There are only 2,000 pandas left in life and they live on an area that is only one percent of their previous distribution. As if that were not enough, their main food, bamboo, could be completely extinct within 50 to 100 years if global warming continues.
The new study shows that efforts are now needed to save the giant panda. After thousands of years of hunting and destroying their habitats, only 2,000 individuals remain and are threatened by climate change.
Using the latest climate models, researchers have found that half of their current habitats may have disappeared by the year 2070, and their dull way of life makes it difficult for them to adapt to change.
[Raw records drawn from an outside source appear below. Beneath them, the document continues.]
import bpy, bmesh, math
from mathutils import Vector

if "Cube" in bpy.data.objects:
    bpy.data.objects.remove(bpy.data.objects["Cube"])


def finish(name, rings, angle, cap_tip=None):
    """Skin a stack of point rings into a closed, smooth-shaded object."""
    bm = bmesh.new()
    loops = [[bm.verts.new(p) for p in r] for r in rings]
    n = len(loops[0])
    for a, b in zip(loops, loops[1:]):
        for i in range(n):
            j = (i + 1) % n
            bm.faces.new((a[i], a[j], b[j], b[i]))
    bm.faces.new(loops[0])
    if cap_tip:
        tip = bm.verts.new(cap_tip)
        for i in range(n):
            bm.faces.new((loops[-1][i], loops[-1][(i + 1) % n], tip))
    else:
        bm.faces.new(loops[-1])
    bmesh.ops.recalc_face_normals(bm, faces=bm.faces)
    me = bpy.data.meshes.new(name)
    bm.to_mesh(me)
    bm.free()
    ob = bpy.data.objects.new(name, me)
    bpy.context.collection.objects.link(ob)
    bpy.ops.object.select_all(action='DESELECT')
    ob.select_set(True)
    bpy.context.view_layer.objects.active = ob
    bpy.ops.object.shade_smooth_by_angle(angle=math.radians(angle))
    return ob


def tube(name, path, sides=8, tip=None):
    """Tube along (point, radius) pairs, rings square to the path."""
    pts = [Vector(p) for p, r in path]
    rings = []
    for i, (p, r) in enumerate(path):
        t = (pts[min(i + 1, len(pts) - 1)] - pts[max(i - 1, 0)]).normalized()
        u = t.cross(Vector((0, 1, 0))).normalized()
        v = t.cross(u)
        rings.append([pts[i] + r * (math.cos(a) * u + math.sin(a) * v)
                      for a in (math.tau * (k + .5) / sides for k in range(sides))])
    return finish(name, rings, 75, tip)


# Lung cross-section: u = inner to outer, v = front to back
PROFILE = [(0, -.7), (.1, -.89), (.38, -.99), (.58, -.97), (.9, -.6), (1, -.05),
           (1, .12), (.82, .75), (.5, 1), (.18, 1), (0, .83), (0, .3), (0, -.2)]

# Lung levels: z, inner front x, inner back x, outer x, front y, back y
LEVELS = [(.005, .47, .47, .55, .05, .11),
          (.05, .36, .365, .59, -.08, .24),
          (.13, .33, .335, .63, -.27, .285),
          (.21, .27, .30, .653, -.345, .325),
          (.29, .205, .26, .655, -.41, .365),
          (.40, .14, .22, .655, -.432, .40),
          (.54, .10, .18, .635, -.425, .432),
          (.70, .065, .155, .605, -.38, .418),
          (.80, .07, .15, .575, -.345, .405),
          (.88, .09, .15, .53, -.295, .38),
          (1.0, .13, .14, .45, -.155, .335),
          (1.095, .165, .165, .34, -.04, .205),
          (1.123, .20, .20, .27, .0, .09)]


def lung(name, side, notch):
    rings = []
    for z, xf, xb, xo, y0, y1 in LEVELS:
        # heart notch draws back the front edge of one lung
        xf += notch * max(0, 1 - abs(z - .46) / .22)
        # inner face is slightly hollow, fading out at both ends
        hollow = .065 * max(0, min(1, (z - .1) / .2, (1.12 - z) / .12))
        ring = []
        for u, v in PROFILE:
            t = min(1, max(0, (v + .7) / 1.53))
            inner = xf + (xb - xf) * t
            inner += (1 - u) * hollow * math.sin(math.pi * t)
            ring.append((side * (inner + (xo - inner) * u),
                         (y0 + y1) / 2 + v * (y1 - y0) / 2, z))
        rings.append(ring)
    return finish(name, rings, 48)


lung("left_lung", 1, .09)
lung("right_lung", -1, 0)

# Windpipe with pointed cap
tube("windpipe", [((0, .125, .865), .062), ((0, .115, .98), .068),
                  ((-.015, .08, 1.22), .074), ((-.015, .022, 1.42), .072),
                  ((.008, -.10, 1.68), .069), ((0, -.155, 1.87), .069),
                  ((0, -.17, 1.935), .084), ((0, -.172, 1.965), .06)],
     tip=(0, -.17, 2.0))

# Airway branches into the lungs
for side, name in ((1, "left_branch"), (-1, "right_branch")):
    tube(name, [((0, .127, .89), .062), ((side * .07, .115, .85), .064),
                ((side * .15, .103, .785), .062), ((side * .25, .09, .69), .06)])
There are also great risks that the bamboo stock will completely die out within 50 to 100 years and since bamboo is 99 percent of the giant pandas diet, there is a high risk that the animals would starve.
Although climate change means that bamboo can grow in new areas, the giant pandas are bad at moving to new areas from their current wildlife reserves. They are bad at adapting to a changing world because they have to spend so much of their time just eating bamboo.
What needs to be done is to reduce greenhouse gas emissions, ensure that there are contiguous areas with bamboo forests, protect areas that with a higher average temperature will soon become suitable for bamboo cultivations and start growing bamboo in those areas. Otherwise, the giant panda is likely to die out.